The business of beauty is a tough nut to crack. Having an idea is one thing, but pulling it off is something else entirely. We’re always crossing paths with inspiring women who are, quite frankly, badass beauty business minds. They're owning the beauty space in all its facets and building their own empires. So, we asked some of the biggest in the biz to share their most valued career advice.
The Brand Builders
"Focus on your one great idea, and keep referring back to it" - Lindy Klim, Model and Co-founder of Milk and Co.
"It takes a lot of research, obviously. Everything starts with the initial idea and then you get a good business plan and a good business model to model yourself off. [I] didn’t go to university, but I had a great idea. We came up with the idea that it would be a men’s range and so wanted the packaging to be masculine and make it sort of resemble a whisky bottle. We stayed true to that aesthetic and idea."
“When you’re in business together, you need to be able to say exactly what you think. It’s great, working as sisters, because we’re able to fully express ourselves. And we [Nic and I] do. Sometimes it will just be a case of ‘you’re really moody, why don’t you just go home’. It works quite well in that respect. You need to be honest or it will just cause problems in the future.”
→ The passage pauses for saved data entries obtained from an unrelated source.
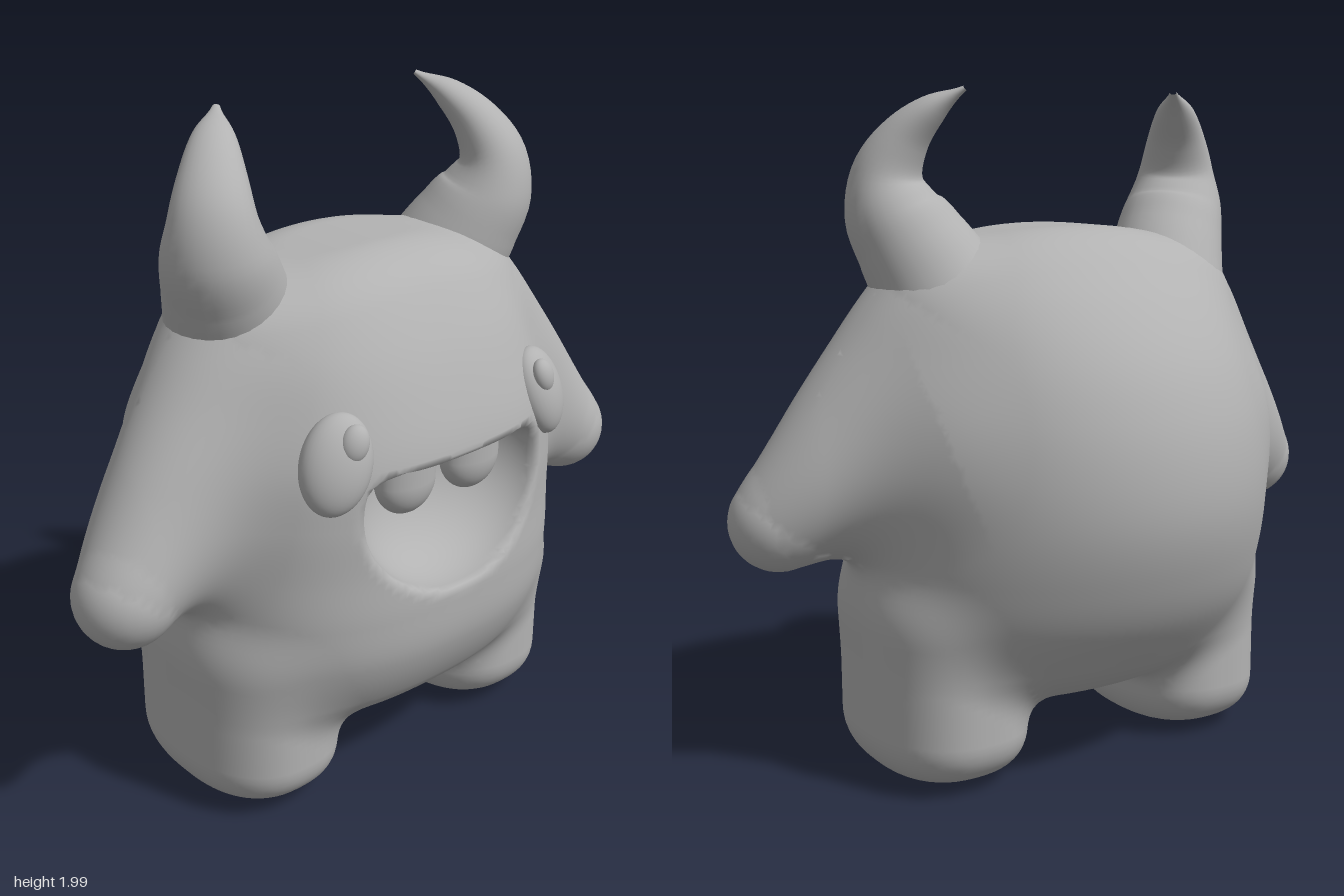
import * as THREE from 'three';
import { mergeVertices } from 'three/addons/utils/BufferGeometryUtils.js';

// Smooth interpolation through evenly spaced values, t in 0..1
function spline(v, t) {
  const n = v.length - 1;
  const s = Math.min(Math.max(t, 0), 1) * n;
  const i = Math.min(Math.floor(s), n - 1), f = s - i;
  const at = (k) => v[Math.min(Math.max(k, 0), n)];
  const [a, b, c, d] = [at(i - 1), at(i), at(i + 1), at(i + 2)];
  return b + 0.5 * f * (c - a + f * (2 * a - 5 * b + 4 * c - d + f * (3 * (b - c) + d - a)));
}

// Rounded union and intersection of distance fields
const smin = (a, b, k) => {
  const h = Math.max(k - Math.abs(a - b), 0) / k;
  return Math.min(a, b) - h * h * k * 0.25;
};
const smax = (a, b, k) => -smin(-a, -b, k);

// Tapered limb from a to b, swelling in the middle
function limb(x, y, z, a, b, ra, rb, swell) {
  const d = [b[0] - a[0], b[1] - a[1], b[2] - a[2]];
  const dot = (x - a[0]) * d[0] + (y - a[1]) * d[1] + (z - a[2]) * d[2];
  const t = Math.min(Math.max(dot / (d[0] ** 2 + d[1] ** 2 + d[2] ** 2), 0), 1);
  const r = ra + t * (rb - ra) + 4 * swell * t * (1 - t);
  return Math.hypot(x - a[0] - t * d[0], y - a[1] - t * d[1], z - a[2] - t * d[2]) - r;
}

const superRadius = (u, v, p) => (Math.abs(u) ** p + Math.abs(v) ** p) ** (1 / p);

// Torso profiles from y = 0.2 to y = 1.7
const WIDTH = [0.52, 0.59, 0.625, 0.635, 0.635, 0.63, 0.61, 0.57, 0.52, 0.43, 0.29];
const FRONT = [0.38, 0.505, 0.575, 0.59, 0.585, 0.585, 0.575, 0.525, 0.45, 0.34, 0.18];
const BACK = [0.22, 0.36, 0.48, 0.55, 0.588, 0.588, 0.555, 0.485, 0.365, 0.20, 0.04];

const SHOULDER = [0.44, 1.35, 0.06], HAND = [0.862, 0.79, 0.165], RIB = [0.42, 0.98, -0.03];

function bodyField(px, y, z) {
  const x = Math.abs(px);
  // torso
  const t = (y - 0.2) / 1.5, w = spline(WIDTH, t), zc = 0.05;
  const front = z > zc;
  const depth = front ? spline(FRONT, t) - zc : spline(BACK, t) + zc;
  let d = (superRadius(x / w, (z - zc) / depth, front ? 2.45 : 2) - 1) * Math.min(w, depth);
  d = smax(d, y - 1.603 + 0.3 * x * x, 0.1);
  d = smax(d, 0.22 - y, 0.1);
  // arms
  const arm = smin(
    limb(x, y, z, SHOULDER, HAND, 0.15, 0.12, 0.035),
    limb(x, y, z, RIB, HAND, 0.23, 0.09, 0), 0.15);
  d = smin(d, arm, 0.18);
  // legs with domed soles
  const q = superRadius((x - 0.428) / 0.238, (z - 0.075) / 0.33, 2.4);
  const leg = smax(smax((q - 1) * 0.25, 0.05 * q * q - y, 0.11), y - 0.6, 0.15);
  d = smin(d, leg, 0.08);
  // mouth hollow
  const m = Math.hypot(x / 0.335, (y - 0.97) / 0.28, (z - 0.57) / 0.24);
  const mouth = smax((m - 1) * 0.25, y - 1.08, 0.06);
  return smax(d, -mouth, 0.025);
}

function gradient(f, x, y, z) {
  const e = 0.002;
  return [f(x + e, y, z) - f(x - e, y, z), f(x, y + e, z) - f(x, y - e, z), f(x, y, z + e) - f(x, y, z - e)]
    .map((g) => g / (2 * e));
}

// Skin a distance field: one vertex per crossed grid cell, one quad per crossed edge
function skin(f, min, max, cell) {
  const n = min.map((m, i) => Math.ceil((max[i] - m) / cell) + 1);
  const step = [1, n[0], n[0] * n[1]];
  const values = new Float32Array(n[0] * n[1] * n[2]);
  const each = (from, fn) => {
    for (let k = from; k < n[2] - 1; k++)
      for (let j = from; j < n[1] - 1; j++)
        for (let i = from; i < n[0] - 1; i++) fn(i, j, k, i + j * step[1] + k * step[2]);
  };
  values.fill(1);
  each(0, (i, j, k, c) => {
    values[c] = f(min[0] + i * cell, min[1] + j * cell, min[2] + k * cell);
  });

  const ids = new Int32Array(values.length).fill(-1);
  const positions = [], normals = [], index = [];
  each(0, (i, j, k, c) => {
    const sum = [0, 0, 0];
    let count = 0;
    for (let corner = 0; corner < 8; corner++) {
      const o = [corner & 1, (corner >> 1) & 1, corner >> 2];
      const g = c + o[0] + o[1] * step[1] + o[2] * step[2];
      for (let a = 0; a < 3; a++) {
        if (o[a]) continue;
        const v0 = values[g], v1 = values[g + step[a]];
        if ((v0 < 0) === (v1 < 0)) continue;
        for (let b = 0; b < 3; b++) sum[b] += o[b] + (a === b ? v0 / (v0 - v1) : 0);
        count++;
      }
    }
    if (!count) return;
    ids[c] = positions.length / 3;
    let p = [i, j, k].map((s, a) => min[a] + (s + sum[a] / count) * cell);
    // settle the vertex onto the surface
    for (let r = 0; r < 3; r++) {
      const g = gradient(f, ...p);
      const s = f(...p) / Math.max(g[0] ** 2 + g[1] ** 2 + g[2] ** 2, 0.1);
      p = p.map((v, a) => v - Math.min(Math.max(s * g[a], -cell / 3), cell / 3));
    }
    const g = gradient(f, ...p), len = Math.hypot(...g) || 1;
    positions.push(...p);
    normals.push(g[0] / len, g[1] / len, g[2] / len);
  });
  each(1, (i, j, k, c) => {
    for (let a = 0; a < 3; a++) {
      const inside = values[c] < 0;
      if (inside === values[c + step[a]] < 0) continue;
      const u = step[(a + 1) % 3], v = step[(a + 2) % 3];
      const q = [c - u - v, c - v, c, c - u].map((s) => ids[s]);
      if (!inside) q.reverse();
      index.push(q[0], q[1], q[2], q[0], q[2], q[3]);
    }
  });
  const geometry = new THREE.BufferGeometry();
  geometry.setAttribute('position', new THREE.Float32BufferAttribute(positions, 3));
  geometry.setAttribute('normal', new THREE.Float32BufferAttribute(normals, 3));
  geometry.setIndex(index);
  return geometry;
}

// Curved horn: a tube whose rings shrink and flatten toward the tip
function hornGeometry(side) {
  const path = new THREE.CatmullRomCurve3([
    [0.385, 1.38, 0.03], [0.42, 1.47, 0.065], [0.462, 1.56, 0.1], [0.503, 1.65, 0.13],
    [0.513, 1.75, 0.135], [0.48, 1.85, 0.095], [0.425, 1.93, 0.03], [0.36, 1.988, -0.043],
  ].map(([x, y, z]) => new THREE.Vector3(side * x, y, z)));
  const radii = [0.19, 0.178, 0.16, 0.137, 0.102, 0.072, 0.043, 0.007];
  const rings = 40, sides = 28;
  const tube = new THREE.TubeGeometry(path, rings, 1, sides);
  const pos = tube.attributes.position, p = new THREE.Vector3();
  const across = new THREE.Vector3(side * 0.73, 0, -0.68);
  for (let i = 0; i <= rings; i++) {
    const centre = path.getPointAt(i / rings);
    const t = path.getUtoTmapping(i / rings), r = spline(radii, t);
    for (let j = 0; j <= sides; j++) {
      const k = i * (sides + 1) + j;
      p.fromBufferAttribute(pos, k).sub(centre).multiplyScalar(r);
      p.addScaledVector(across, p.dot(across) * 0.5 * t * t).add(centre);
      pos.setXYZ(k, p.x, p.y, p.z);
    }
  }
  tube.deleteAttribute('uv');
  tube.deleteAttribute('normal');
  const geometry = mergeVertices(tube, 1e-5);
  geometry.computeVertexNormals();
  return geometry;
}

export function createModel() {
  const model = new THREE.Group();
  model.name = 'hornedMonster';
  const clay = new THREE.MeshStandardMaterial({ color: 0xb2b2b2 });
  clay.name = 'greyClay';
  const add = (name, geometry) => {
    const mesh = new THREE.Mesh(geometry, clay);
    mesh.name = name;
    model.add(mesh);
    return mesh;
  };

  add('body', skin(bodyField, [-1.089, -0.07, -0.68], [1.089, 1.7, 0.7], 0.022));

  const ball = new THREE.SphereGeometry(1, 32, 24);
  for (const [side, label] of [[1, 'left'], [-1, 'right']]) {
    add(label + 'Horn', hornGeometry(side));

    // eye with a raised glint
    const eye = add(label + 'Eye', ball);
    eye.position.set(side * 0.39, 1.14, 0.475);
    eye.scale.set(0.1, 0.14, 0.062);
    eye.rotation.set(-0.3, side * 0.4, side * 0.38);
    const glint = add(label + 'EyeGlint', ball);
    glint.position.set(side * 0.36, 1.205, 0.515);
    glint.scale.set(0.04, 0.052, 0.03);
    glint.rotation.set(-0.22, side * 0.35, side * 0.38);

    // tooth hanging from the upper lip
    const tooth = add(label + 'Tooth', new THREE.CapsuleGeometry(0.1, 0.1, 10, 28));
    tooth.position.set(side * 0.125, 1.06, 0.46);
    tooth.scale.z = 0.65;
  }
  return model;
}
“When I was shut out of my own company (Kit Willow) I brought in legal action, otherwise I would have got nothing. I would not settle for less. My lawyers told me to let it go, but I wouldn’t. Sometimes you just have to stand up for what you know is yours.”
"Stay true to your core mission" - Carla Oates, Author and Founder of The Beauty Chef
"[When I was a beauty editor] I couldn't bring myself to write about the products I was being sent I started researching the ingredients in the mass market cosmetics I as being sent. I found it difficult to write about them. So, I decided to make it my mission to only write about the natural skincare and help educate people on how to look after their skin more holistically. Then Penguin, Lantern commissioned me to write a natural beauty book full of recipes and Feeding Your Skin [came about]. [Then I] started formulating my own skincare products."
The Product Promoters
"My goal was to make something of myself like my parents did with themselves. They both came from working class backgrounds, as clothing manufacturers. And now my mum works with me! I guess I learned work ethic in a sense that they never just gave me anything. So, while I was at a private school and girls would get Mercedes for first cars, I got a fourteen-year-old Volvo that was worth $4000. It was always instilled in me that if you want something, you have to work. No one is going to give it to you. [With work] I’m obsessive compulsive; that’s my edge. I can confidently guarantee you that there is no other PR girl who will respond to your email within three minutes!"
"I feel very fortunate to be able to ‘work’ doing what I truly love. I never thought it would be possible to call this a profession and fortunately, my two passions are now intertwined in two different outlets. They have allowed me to better understand a part of the digital media industry, from the other side of the table."
"Get as much experience as possible" - Jade Kisnorbo, Makeup Artist
"I had such a range [of experience] that [helped to] decide what I wanted to do. I came from an anatomy health science degree, an academic background, so I wanted to master the theory side as well as the practical. So I got all that, I learned from amazing people that were in New York, London and Paris. When I was right in the middle of it I met the right person [to help my career] and they invited me to do London Fashion Week, which then meant I got to do all the others. I also did a few short movies, things with BBC and did lots for Britain’s Next Top Supermodel.
"The best piece of advice I ever received was to not be threatened by your peers, but be inspired by them. [Hairstylist and salon owner] Serge Normant told me that. I truly believe there is enough work for all of us to go around and we should support and encourage each other. Be humble, work hard, and don’t try to compete with anyone else. My beauty philosophy is that no one has the time or money for a glam squad, but real women should be able to get the look in real life. That’s why I created OUAImulti-use products, for the girl on the go."
Story by Emily Algar